═════ Exercise input ═════

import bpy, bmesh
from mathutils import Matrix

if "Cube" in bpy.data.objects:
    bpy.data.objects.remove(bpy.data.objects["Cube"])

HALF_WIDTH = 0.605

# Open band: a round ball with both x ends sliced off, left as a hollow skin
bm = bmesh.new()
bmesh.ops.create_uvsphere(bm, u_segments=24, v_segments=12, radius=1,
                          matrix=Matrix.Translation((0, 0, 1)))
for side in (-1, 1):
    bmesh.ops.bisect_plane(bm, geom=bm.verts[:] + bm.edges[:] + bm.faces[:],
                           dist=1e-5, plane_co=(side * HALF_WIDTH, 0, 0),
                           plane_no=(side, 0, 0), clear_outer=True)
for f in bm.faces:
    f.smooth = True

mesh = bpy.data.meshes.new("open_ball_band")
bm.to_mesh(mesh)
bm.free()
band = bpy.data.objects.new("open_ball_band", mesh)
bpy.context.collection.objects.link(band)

═════

**Assigned task**
Would you restate, word for word, every line of the listing from its first line through the line with "bm = bmesh.new()"?

**Solution**
import bpy, bmesh
from mathutils import Matrix

if "Cube" in bpy.data.objects:
    bpy.data.objects.remove(bpy.data.objects["Cube"])

HALF_WIDTH = 0.605

# Open band: a round ball with both x ends sliced off, left as a hollow skin
bm = bmesh.new()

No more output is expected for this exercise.